What to work on: The task calls for the count of lines containing "name" in these records, given as a number with no other words.

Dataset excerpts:
********
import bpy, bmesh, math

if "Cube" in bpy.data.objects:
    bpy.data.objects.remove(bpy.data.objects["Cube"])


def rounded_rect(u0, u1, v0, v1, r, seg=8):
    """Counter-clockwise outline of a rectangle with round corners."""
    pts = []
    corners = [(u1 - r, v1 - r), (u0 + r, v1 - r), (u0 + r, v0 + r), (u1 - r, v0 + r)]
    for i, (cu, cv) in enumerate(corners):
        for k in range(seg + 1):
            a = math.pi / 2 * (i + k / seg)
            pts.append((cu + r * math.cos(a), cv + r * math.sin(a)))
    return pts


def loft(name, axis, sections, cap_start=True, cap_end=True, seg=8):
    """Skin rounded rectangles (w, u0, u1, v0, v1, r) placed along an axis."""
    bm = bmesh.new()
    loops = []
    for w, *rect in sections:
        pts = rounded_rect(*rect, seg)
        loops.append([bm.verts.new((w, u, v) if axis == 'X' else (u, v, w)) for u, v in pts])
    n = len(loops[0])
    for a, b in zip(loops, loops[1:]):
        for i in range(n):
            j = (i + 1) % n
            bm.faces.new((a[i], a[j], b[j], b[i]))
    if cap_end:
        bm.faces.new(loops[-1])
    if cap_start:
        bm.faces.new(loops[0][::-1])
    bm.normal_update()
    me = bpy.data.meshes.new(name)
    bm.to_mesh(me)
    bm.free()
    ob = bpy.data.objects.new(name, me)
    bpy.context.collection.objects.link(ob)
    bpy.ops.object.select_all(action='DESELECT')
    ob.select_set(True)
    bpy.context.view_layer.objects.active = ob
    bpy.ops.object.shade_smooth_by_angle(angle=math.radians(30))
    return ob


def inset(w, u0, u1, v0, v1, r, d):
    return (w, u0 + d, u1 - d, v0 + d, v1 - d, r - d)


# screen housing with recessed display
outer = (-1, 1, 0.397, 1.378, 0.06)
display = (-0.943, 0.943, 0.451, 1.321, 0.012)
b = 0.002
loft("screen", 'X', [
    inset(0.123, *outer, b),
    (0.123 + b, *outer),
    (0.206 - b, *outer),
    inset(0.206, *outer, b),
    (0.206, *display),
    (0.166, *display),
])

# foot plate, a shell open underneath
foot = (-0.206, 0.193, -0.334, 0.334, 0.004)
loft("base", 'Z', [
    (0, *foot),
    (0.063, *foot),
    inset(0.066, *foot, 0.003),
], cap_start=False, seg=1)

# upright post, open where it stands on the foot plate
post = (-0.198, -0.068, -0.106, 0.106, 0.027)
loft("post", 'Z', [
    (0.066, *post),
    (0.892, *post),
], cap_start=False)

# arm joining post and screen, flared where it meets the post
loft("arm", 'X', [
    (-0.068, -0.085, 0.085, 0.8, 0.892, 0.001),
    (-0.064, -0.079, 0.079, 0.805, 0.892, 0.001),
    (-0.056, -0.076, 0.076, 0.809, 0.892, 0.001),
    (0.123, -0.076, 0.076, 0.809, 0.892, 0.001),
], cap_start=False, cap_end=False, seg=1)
********
Result: 3